:: Listed records
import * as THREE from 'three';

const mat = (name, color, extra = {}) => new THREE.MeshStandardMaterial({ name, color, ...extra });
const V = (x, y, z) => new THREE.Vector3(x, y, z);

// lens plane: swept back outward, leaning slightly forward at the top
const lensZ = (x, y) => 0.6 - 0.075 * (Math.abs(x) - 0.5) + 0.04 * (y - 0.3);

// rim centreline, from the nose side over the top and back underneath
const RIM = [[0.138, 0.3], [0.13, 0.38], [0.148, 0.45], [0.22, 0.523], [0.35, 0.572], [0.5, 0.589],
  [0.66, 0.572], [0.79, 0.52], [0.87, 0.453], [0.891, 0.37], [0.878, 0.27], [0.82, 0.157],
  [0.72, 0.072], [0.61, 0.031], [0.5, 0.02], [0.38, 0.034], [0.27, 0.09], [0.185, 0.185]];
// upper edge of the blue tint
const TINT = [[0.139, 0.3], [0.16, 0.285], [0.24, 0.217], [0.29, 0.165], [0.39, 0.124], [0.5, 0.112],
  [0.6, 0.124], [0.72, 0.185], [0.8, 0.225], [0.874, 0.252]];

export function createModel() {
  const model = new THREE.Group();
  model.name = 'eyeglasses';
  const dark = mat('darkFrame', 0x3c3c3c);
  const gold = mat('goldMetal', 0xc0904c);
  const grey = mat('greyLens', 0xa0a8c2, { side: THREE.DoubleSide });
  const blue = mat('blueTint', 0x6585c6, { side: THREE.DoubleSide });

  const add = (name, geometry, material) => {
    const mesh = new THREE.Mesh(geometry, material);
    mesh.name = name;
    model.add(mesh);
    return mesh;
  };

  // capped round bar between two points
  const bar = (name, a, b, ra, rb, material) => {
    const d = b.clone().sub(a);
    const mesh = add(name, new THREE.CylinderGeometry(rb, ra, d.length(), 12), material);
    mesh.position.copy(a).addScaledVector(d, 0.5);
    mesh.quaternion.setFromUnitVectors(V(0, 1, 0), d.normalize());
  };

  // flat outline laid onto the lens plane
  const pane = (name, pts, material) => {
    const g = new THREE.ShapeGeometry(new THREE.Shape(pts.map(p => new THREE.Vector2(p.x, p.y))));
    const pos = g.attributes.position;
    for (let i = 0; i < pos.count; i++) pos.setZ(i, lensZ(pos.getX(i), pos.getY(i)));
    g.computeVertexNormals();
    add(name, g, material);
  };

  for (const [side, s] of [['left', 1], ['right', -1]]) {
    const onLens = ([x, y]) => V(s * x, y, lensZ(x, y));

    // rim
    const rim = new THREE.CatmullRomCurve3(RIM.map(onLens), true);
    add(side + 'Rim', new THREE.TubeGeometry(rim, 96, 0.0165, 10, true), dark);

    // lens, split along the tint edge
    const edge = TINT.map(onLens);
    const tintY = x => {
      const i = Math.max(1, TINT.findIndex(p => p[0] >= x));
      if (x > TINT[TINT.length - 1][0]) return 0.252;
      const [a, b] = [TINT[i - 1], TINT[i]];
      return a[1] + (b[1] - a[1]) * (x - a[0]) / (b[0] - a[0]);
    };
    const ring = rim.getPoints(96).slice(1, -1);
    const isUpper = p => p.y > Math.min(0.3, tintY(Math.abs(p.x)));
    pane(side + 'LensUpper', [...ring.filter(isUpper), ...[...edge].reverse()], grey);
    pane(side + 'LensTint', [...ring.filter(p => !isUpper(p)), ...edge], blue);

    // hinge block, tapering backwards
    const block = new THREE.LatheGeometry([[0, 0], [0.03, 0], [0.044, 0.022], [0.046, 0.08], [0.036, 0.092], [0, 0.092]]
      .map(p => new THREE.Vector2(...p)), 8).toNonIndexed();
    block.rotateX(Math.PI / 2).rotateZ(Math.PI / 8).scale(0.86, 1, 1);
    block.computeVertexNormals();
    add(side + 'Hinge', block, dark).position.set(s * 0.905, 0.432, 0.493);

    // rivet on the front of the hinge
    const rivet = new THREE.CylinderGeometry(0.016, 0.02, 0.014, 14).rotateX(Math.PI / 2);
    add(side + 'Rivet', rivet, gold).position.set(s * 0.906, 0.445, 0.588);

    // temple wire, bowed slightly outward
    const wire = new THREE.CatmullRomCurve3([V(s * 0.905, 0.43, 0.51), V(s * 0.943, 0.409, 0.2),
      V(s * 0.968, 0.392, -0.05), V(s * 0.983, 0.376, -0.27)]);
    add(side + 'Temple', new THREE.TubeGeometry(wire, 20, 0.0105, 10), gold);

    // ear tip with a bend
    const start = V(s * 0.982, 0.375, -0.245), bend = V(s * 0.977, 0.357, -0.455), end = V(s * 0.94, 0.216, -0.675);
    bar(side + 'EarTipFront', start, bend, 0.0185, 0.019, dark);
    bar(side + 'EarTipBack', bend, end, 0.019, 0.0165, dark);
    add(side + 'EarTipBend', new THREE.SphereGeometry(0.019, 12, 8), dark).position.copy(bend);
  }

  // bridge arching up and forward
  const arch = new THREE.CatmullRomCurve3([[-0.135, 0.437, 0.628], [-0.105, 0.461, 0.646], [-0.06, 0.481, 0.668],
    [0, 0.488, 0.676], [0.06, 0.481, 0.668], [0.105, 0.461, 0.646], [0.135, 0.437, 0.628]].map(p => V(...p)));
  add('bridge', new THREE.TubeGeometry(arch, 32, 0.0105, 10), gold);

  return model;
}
::::
* _About this task_: Copy out all lines from the material above that contain the string "gold".

* _Written answer_:
  const gold = mat('goldMetal', 0xc0904c);
    add(side + 'Rivet', rivet, gold).position.set(s * 0.906, 0.445, 0.588);
    add(side + 'Temple', new THREE.TubeGeometry(wire, 20, 0.0105, 10), gold);
  add('bridge', new THREE.TubeGeometry(arch, 32, 0.0105, 10), gold);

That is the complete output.